TASK REQUIREMENTS. Retype the opening lines of the listing below, ending with the line that contains "verts = [g for", and leave out any pictures.

........

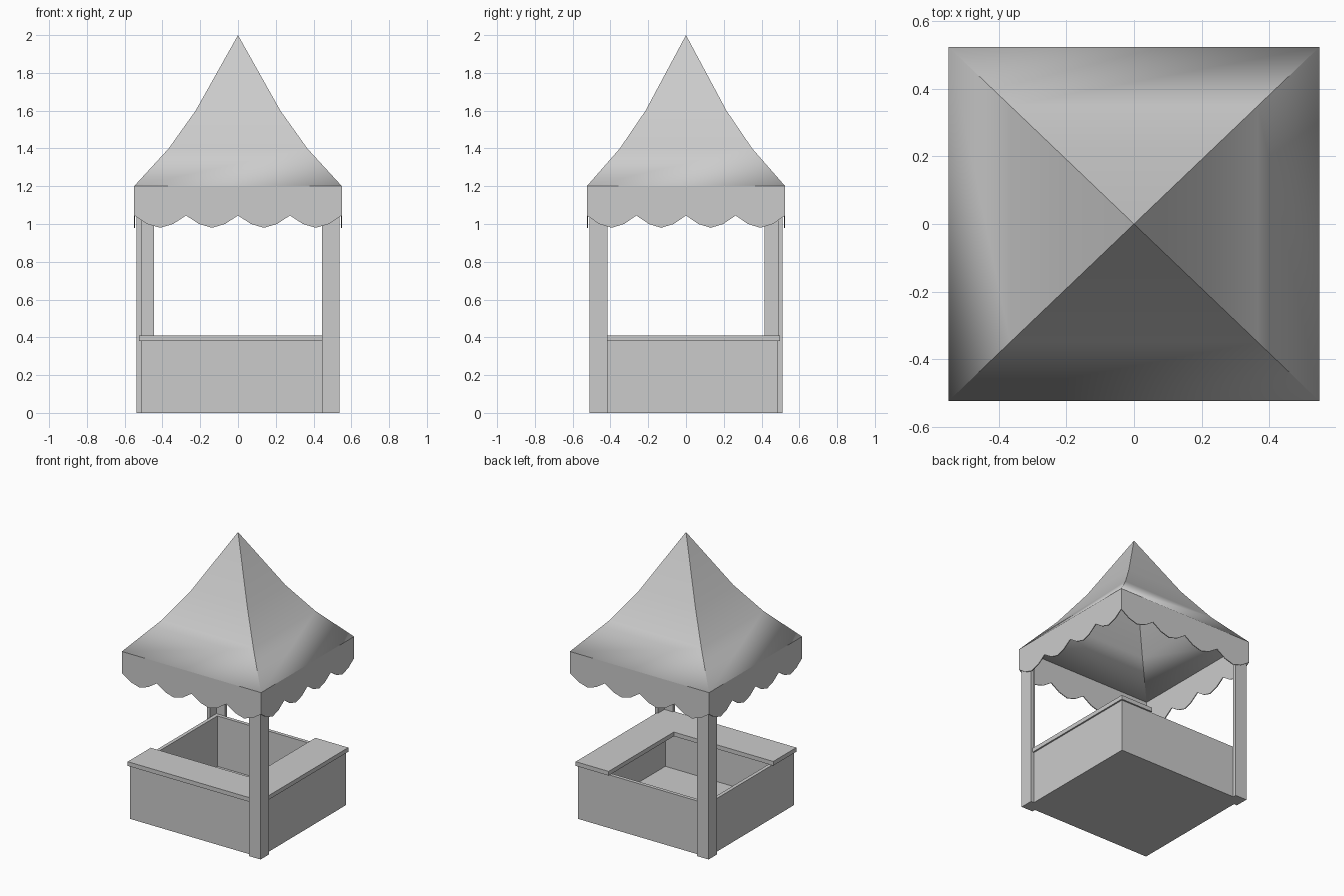
import bpy, bmesh
from mathutils import Vector

if "Cube" in bpy.data.objects:
    bpy.data.objects.remove(bpy.data.objects["Cube"])


def finish(name, bm):
    bmesh.ops.recalc_face_normals(bm, faces=bm.faces)
    me = bpy.data.meshes.new(name)
    bm.to_mesh(me)
    bm.free()
    ob = bpy.data.objects.new(name, me)
    bpy.context.collection.objects.link(ob)
    return ob


def extrude_polygon(name, points, vec):
    """Closed prism from a planar outline swept along vec."""
    bm = bmesh.new()
    face = bm.faces.new([bm.verts.new(p) for p in points])
    ret = bmesh.ops.extrude_face_region(bm, geom=[face], use_keep_orig=True)
    verts = [g for g in ret["geom"] if isinstance(g, bmesh.types.BMVert)]
    bmesh.ops.translate(bm, verts=verts, vec=vec)
    return finish(name, bm)


WX, WY = 0.512, 0.487      # wall half sizes
CX, CY = 0.523, 0.498      # counter half sizes
RX, RY = 0.55, 0.525       # roof half sizes

# Open booth base: box with a recessed floor
bm = bmesh.new()
bmesh.ops.create_cube(bm, size=1)
for v in bm.verts:
    v.co = Vector((v.co.x * 2 * WX, v.co.y * 2 * WY, (v.co.z + 0.5) * 0.38))
top = max(bm.faces, key=lambda f: f.calc_center_median().z)
bmesh.ops.inset_region(bm, faces=[top], thickness=0.036)
inner = bmesh.ops.extrude_discrete_faces(bm, faces=[top])["faces"][0]
bmesh.ops.translate(bm, verts=inner.verts, vec=(0, 0, -0.36))
finish("booth_walls", bm)

# L-shaped counter on the front and right sides
W = 0.26
outline = [(-CX, -CY), (CX, -CY), (CX, CY), (CX - W, CY), (CX - W, -CY + W), (-CX, -CY + W)]
extrude_polygon("counter_top", [(x, y, 0.38) for x, y in outline], (0, 0, 0.03))

# Angle posts wrapping the front right and back left corners
PX, PY, IX, IY = 0.537, 0.512, 0.445, 0.416
angle = [(PX, -PY), (PX, -IY), (WX, -IY), (WX, -WY), (IX, -WY), (IX, -PY)]
for name, s in (("front_right_post", 1), ("back_left_post", -1)):
    extrude_polygon(name, [(s * x, s * y, 0) for x, y in angle], (0, 0, 1.2))

# Flared tent roof, a thin shell
bm = bmesh.new()
rings = []
for k, z in ((1.0, 1.2), (0.667, 1.4), (0.408, 1.6)):
    rings.append([bm.verts.new((sx * RX * k, sy * RY * k, z))
                  for sx, sy in ((-1, -1), (1, -1), (1, 1), (-1, 1))])
apex = bm.verts.new((0, 0, 2.0))
for i in range(4):
    j = (i + 1) % 4
    for a, b in zip(rings, rings[1:]):
        bm.faces.new((a[i], a[j], b[j], b[i]))
    bm.faces.new((rings[-1][i], rings[-1][j], apex))
roof = finish("tent_roof", bm)
mod = roof.modifiers.new("shell", "SOLIDIFY")
mod.thickness = 0.005
mod.offset = -1
bpy.context.view_layer.objects.active = roof
roof.select_set(True)
bpy.ops.object.shade_smooth_by_angle(angle=0.5)

# Scalloped valance on each side: four scallops each
drop = (1.045, 1.0, 0.98, 1.0)
edge = [(-1 + i / 8, drop[i % 4]) for i in range(17)] + [(1, 1.2), (-1, 1.2)]
T = 0.006
for side, s in (("front", -1), ("back", 1)):
    extrude_polygon(side + "_valance", [(u * RX, s * RY, z) for u, z in edge], (0, -s * T, 0))
for side, s in (("left", -1), ("right", 1)):
    extrude_polygon(side + "_valance", [(s * RX, u * RY, z) for u, z in edge], (-s * T, 0, 0))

........

TASK OUTPUT.
import bpy, bmesh
from mathutils import Vector

if "Cube" in bpy.data.objects:
    bpy.data.objects.remove(bpy.data.objects["Cube"])


def finish(name, bm):
    bmesh.ops.recalc_face_normals(bm, faces=bm.faces)
    me = bpy.data.meshes.new(name)
    bm.to_mesh(me)
    bm.free()
    ob = bpy.data.objects.new(name, me)
    bpy.context.collection.objects.link(ob)
    return ob


def extrude_polygon(name, points, vec):
    """Closed prism from a planar outline swept along vec."""
    bm = bmesh.new()
    face = bm.faces.new([bm.verts.new(p) for p in points])
    ret = bmesh.ops.extrude_face_region(bm, geom=[face], use_keep_orig=True)
    verts = [g for g in ret["geom"] if isinstance(g, bmesh.types.BMVert)]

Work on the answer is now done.